In Nature this week, a research team from Washington University reports on the results of an analysis of data from The Cancer Genome Atlas Pan-Cancer project, identifying mutations in a range of genes across a number of different cancer types. The scientists looked at single-nucleotide mutations and small indels from 3,281 tumors across 12 tumor types, and found 127 significantly mutated genes involved in cellular processes with both established and emerging links to cancer.

Get the full story

This story is free
for registered users

Registering provides access to this and other free content.

Register now.

Already have an account?
Login Now.

Related Posts

This Week in Nature

This Week in Nature

This Week in Nature

This Week in Nature

In Science this week: issues in reproducibility, circulating DNA predicts breast cancer relapse, and more.

Because of an autoimmune disorder, a man has been shedding live polioviruses for 28 years, according to an analysis appearing in PLOS Pathogens.

Being in a long-term collaboration can increase researchers' citation rates by 17 percent, a recent analysis says.

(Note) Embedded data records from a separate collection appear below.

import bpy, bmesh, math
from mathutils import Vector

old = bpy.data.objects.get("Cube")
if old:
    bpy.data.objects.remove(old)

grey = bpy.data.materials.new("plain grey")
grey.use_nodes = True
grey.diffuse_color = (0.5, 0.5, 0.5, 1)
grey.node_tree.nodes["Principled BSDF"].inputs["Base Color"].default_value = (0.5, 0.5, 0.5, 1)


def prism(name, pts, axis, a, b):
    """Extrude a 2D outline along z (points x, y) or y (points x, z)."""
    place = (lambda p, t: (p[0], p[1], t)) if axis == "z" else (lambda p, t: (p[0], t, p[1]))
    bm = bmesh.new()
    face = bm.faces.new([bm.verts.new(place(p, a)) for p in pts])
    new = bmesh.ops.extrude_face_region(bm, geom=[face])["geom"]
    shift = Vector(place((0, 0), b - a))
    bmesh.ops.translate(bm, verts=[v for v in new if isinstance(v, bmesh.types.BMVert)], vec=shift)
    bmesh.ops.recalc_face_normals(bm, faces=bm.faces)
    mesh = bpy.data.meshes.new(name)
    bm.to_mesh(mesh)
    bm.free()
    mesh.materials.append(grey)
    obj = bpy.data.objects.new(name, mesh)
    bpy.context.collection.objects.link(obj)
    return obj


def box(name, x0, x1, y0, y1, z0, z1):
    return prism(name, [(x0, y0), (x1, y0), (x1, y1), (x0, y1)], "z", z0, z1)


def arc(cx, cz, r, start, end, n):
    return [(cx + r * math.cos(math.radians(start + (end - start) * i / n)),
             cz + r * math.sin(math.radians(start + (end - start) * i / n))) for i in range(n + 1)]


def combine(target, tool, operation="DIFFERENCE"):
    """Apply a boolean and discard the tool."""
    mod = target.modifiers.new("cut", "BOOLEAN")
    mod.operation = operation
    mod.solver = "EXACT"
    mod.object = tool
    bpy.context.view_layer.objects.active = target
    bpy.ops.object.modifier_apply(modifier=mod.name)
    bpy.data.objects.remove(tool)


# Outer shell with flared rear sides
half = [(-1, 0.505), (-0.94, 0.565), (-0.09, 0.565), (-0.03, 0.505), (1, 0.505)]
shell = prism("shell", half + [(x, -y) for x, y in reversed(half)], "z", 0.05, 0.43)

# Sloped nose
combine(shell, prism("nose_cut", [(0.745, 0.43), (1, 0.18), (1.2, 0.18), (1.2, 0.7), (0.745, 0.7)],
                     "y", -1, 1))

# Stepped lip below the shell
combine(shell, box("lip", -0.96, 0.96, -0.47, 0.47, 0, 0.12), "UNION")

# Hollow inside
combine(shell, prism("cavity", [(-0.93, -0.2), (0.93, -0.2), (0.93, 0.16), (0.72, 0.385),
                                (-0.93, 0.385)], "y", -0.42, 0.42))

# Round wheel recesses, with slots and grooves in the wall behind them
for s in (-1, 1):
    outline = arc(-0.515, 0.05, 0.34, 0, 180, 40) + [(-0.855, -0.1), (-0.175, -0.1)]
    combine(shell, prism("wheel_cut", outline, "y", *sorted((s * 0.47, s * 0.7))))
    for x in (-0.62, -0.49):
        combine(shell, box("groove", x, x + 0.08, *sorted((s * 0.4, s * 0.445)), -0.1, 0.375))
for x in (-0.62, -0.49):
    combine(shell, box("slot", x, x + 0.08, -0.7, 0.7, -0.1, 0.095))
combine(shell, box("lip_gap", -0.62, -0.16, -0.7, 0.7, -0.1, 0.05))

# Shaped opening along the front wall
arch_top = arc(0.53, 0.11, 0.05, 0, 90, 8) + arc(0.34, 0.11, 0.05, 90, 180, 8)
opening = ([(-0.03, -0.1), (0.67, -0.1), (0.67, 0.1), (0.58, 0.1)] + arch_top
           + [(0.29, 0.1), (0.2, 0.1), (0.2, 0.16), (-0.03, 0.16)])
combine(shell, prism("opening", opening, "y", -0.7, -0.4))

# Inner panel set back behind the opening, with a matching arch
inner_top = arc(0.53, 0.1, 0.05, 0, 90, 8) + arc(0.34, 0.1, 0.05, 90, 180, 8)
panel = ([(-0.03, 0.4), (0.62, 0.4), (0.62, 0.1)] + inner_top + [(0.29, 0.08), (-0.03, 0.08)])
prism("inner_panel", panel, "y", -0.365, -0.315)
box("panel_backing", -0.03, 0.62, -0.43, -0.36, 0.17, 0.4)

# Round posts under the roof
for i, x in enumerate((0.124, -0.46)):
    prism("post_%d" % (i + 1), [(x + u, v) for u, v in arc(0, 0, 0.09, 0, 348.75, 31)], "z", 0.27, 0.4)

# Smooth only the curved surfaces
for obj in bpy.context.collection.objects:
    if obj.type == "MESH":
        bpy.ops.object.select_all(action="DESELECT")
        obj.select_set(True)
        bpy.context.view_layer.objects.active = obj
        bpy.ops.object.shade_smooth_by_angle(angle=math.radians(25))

By analyzing tweets, Canadian researchers examine the public's view of gene patenting.